▸ AIM OF THE TASK: Only the lines below starting at the one containing "# Bark plates: long" and ending at the one containing "y = surf(-0.7, deg).y" belong in the answer, each copied exactly.
>>>>
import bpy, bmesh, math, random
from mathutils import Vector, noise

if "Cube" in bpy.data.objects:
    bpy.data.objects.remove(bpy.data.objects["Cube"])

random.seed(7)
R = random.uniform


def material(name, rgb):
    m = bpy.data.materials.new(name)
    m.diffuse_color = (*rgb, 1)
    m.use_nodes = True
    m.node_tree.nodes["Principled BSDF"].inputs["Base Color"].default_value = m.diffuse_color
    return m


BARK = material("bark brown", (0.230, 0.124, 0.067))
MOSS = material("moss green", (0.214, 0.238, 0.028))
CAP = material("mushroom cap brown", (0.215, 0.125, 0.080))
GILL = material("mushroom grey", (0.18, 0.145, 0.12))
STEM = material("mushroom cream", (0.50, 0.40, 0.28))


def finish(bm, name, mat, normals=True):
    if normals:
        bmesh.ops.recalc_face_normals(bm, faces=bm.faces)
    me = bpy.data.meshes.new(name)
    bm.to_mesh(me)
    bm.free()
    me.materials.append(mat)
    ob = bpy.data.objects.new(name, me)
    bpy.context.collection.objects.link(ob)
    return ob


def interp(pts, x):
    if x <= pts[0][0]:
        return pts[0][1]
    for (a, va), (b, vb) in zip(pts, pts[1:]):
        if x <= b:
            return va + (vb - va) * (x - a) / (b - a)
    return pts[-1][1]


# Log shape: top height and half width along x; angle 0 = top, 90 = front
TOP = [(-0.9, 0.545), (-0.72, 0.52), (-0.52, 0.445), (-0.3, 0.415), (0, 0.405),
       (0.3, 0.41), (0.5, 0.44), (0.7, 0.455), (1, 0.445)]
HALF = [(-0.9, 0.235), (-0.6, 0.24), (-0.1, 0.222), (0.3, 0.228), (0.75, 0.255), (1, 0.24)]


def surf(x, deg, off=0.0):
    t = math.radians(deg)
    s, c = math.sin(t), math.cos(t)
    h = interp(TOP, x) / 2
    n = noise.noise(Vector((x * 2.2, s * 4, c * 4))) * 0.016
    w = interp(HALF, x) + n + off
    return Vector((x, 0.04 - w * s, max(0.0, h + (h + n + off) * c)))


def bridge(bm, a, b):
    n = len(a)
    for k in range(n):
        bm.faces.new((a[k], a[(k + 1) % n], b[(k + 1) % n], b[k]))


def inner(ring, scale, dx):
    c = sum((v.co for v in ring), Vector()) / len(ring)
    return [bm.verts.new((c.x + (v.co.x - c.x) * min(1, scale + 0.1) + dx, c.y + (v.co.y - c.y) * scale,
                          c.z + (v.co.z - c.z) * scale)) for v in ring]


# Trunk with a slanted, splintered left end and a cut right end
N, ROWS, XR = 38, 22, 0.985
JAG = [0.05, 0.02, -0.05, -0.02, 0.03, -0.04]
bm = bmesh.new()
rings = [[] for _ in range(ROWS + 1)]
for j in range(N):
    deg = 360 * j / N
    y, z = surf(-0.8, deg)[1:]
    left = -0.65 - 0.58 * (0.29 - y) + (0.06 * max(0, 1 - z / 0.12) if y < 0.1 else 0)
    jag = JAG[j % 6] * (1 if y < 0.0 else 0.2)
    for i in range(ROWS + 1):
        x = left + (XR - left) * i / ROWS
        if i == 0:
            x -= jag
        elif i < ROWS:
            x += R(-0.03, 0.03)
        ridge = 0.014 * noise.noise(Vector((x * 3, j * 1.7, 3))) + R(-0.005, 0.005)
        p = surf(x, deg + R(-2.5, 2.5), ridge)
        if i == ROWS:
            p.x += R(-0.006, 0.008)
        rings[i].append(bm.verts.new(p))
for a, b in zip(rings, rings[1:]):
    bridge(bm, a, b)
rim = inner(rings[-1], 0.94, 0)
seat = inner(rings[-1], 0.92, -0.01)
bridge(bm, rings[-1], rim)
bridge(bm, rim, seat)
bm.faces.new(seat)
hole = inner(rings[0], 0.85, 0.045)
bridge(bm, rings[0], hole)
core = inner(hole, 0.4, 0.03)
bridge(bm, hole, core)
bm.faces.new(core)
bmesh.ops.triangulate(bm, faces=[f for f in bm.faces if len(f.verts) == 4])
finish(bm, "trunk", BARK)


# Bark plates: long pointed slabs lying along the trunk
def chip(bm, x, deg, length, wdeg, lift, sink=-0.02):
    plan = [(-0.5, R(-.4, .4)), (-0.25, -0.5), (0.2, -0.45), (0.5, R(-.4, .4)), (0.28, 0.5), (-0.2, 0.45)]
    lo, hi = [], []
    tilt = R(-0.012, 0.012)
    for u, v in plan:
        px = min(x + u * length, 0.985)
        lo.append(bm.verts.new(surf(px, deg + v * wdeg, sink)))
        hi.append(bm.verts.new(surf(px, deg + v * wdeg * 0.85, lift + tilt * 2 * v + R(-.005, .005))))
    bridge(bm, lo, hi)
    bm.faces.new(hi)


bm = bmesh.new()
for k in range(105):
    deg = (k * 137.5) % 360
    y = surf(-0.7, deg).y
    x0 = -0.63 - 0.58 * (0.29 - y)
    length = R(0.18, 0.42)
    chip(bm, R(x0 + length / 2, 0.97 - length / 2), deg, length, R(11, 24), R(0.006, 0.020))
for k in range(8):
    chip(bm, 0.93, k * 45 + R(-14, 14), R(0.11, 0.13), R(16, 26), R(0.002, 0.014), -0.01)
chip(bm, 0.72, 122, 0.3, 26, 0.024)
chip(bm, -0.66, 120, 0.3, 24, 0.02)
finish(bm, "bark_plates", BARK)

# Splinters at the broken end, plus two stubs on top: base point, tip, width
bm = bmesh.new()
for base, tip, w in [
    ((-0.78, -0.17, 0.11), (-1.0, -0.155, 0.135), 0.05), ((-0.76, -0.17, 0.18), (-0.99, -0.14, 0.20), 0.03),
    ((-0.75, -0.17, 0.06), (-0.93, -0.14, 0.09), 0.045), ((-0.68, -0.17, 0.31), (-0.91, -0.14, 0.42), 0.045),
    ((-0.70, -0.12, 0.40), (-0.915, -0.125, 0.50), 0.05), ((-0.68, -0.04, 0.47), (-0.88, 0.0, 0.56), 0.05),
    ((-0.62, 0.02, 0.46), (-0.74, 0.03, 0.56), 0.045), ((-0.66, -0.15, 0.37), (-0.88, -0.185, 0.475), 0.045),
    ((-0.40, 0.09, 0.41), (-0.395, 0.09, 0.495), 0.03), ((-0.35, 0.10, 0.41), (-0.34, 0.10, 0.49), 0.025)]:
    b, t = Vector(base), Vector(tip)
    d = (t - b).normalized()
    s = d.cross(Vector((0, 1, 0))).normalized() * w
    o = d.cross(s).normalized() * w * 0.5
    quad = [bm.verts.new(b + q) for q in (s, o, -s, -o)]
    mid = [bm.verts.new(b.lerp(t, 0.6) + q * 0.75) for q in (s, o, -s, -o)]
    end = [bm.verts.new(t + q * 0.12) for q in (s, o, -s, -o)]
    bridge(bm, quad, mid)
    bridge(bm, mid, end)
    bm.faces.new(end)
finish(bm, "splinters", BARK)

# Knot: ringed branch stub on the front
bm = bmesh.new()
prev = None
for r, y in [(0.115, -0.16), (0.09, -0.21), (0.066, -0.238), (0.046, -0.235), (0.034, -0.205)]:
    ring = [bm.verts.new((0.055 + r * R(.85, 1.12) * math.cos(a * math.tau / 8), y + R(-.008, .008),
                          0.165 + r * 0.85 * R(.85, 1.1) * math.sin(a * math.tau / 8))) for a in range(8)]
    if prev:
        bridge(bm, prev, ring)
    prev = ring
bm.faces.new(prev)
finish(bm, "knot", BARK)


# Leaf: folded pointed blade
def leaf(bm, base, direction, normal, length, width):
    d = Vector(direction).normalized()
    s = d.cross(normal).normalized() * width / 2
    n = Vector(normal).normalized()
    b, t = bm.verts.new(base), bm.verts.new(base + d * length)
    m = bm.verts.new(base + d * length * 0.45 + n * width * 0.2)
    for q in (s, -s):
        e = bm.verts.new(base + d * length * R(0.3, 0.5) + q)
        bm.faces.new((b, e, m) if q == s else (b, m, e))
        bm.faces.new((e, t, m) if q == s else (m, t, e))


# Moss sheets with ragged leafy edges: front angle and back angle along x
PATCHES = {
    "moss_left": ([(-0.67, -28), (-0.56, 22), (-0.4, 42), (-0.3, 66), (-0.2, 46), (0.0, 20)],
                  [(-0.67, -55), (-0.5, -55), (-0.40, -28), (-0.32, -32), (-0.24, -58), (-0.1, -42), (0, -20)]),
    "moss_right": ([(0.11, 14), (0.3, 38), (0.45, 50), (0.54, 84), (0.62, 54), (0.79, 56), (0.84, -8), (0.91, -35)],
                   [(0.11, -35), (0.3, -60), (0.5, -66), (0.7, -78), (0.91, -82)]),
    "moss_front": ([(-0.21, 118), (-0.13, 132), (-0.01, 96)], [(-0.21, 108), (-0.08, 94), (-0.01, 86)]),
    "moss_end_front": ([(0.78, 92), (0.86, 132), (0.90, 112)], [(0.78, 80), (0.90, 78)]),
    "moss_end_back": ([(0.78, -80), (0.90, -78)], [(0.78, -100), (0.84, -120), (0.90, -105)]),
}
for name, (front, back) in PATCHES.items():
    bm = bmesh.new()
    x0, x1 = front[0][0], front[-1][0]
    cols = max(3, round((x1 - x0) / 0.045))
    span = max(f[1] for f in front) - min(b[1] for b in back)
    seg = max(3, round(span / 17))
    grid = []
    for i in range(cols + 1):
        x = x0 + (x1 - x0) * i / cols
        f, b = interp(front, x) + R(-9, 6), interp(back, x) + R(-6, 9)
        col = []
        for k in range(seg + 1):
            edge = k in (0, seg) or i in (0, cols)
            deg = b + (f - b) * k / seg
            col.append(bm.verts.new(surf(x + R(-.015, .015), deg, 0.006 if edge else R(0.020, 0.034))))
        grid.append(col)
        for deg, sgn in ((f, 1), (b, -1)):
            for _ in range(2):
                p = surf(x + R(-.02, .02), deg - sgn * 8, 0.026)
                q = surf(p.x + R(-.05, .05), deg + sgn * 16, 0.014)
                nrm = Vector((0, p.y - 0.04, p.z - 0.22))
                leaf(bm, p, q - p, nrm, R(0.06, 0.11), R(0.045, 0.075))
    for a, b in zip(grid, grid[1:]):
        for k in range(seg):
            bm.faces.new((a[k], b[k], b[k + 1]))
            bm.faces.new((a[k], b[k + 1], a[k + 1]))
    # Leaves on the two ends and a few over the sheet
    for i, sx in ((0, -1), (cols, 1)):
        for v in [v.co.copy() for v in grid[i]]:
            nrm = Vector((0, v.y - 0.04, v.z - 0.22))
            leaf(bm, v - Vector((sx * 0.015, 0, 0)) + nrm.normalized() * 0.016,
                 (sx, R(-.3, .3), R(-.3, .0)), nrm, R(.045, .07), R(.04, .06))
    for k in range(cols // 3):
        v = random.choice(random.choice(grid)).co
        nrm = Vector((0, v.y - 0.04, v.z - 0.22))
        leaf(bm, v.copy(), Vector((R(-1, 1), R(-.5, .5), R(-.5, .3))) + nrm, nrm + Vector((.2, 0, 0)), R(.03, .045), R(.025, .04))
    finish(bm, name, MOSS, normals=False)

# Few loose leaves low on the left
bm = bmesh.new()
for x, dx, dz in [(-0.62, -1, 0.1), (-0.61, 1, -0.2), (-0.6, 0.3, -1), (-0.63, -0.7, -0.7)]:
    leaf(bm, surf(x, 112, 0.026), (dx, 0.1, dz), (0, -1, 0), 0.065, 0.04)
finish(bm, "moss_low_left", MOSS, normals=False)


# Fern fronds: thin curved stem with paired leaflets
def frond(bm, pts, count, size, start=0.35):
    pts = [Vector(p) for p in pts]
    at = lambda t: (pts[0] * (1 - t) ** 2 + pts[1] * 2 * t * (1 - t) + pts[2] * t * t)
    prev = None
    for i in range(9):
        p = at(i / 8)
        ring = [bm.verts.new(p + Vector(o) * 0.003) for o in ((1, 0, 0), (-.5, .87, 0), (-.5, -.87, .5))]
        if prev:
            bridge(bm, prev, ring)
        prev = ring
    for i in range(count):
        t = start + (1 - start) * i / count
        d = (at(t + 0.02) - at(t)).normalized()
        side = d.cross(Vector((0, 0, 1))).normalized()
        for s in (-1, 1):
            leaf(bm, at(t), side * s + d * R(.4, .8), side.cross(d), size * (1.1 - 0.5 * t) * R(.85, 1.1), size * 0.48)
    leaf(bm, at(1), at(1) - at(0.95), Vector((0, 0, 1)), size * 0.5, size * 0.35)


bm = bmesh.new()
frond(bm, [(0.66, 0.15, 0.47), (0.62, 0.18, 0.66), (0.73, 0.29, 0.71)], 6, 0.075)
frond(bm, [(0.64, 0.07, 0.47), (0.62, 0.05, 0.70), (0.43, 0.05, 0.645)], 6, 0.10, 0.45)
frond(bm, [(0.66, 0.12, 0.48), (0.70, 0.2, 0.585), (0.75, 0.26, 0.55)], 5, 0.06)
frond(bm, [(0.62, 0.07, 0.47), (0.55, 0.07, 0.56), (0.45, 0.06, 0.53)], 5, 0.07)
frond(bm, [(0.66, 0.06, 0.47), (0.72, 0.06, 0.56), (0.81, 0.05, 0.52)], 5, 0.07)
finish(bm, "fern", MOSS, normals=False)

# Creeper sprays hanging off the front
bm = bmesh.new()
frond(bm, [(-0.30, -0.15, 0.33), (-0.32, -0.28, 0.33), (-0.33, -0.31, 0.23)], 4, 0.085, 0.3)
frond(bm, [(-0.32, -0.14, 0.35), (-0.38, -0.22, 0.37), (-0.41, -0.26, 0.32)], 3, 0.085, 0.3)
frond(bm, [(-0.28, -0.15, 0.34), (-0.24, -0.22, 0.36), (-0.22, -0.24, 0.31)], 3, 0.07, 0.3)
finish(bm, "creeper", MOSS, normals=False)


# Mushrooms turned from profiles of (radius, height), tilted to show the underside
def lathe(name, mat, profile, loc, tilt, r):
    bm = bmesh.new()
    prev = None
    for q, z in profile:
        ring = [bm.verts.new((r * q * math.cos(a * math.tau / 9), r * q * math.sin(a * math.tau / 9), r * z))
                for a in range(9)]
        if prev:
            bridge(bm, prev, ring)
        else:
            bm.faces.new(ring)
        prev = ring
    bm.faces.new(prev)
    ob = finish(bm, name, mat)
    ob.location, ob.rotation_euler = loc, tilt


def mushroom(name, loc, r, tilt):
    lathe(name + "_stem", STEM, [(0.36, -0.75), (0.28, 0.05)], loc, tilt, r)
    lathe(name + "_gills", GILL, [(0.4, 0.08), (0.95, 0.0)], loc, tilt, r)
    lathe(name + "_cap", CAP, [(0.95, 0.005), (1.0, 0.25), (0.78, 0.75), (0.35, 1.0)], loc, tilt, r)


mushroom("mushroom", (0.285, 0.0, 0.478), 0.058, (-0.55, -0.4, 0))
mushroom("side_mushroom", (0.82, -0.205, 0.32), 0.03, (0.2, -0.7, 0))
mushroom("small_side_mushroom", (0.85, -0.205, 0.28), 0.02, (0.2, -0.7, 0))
<<<<
▸ RESPONSE BOX:
# Bark plates: long pointed slabs lying along the trunk
def chip(bm, x, deg, length, wdeg, lift, sink=-0.02):
    plan = [(-0.5, R(-.4, .4)), (-0.25, -0.5), (0.2, -0.45), (0.5, R(-.4, .4)), (0.28, 0.5), (-0.2, 0.45)]
    lo, hi = [], []
    tilt = R(-0.012, 0.012)
    for u, v in plan:
        px = min(x + u * length, 0.985)
        lo.append(bm.verts.new(surf(px, deg + v * wdeg, sink)))
        hi.append(bm.verts.new(surf(px, deg + v * wdeg * 0.85, lift + tilt * 2 * v + R(-.005, .005))))
    bridge(bm, lo, hi)
    bm.faces.new(hi)


bm = bmesh.new()
for k in range(105):
    deg = (k * 137.5) % 360
    y = surf(-0.7, deg).y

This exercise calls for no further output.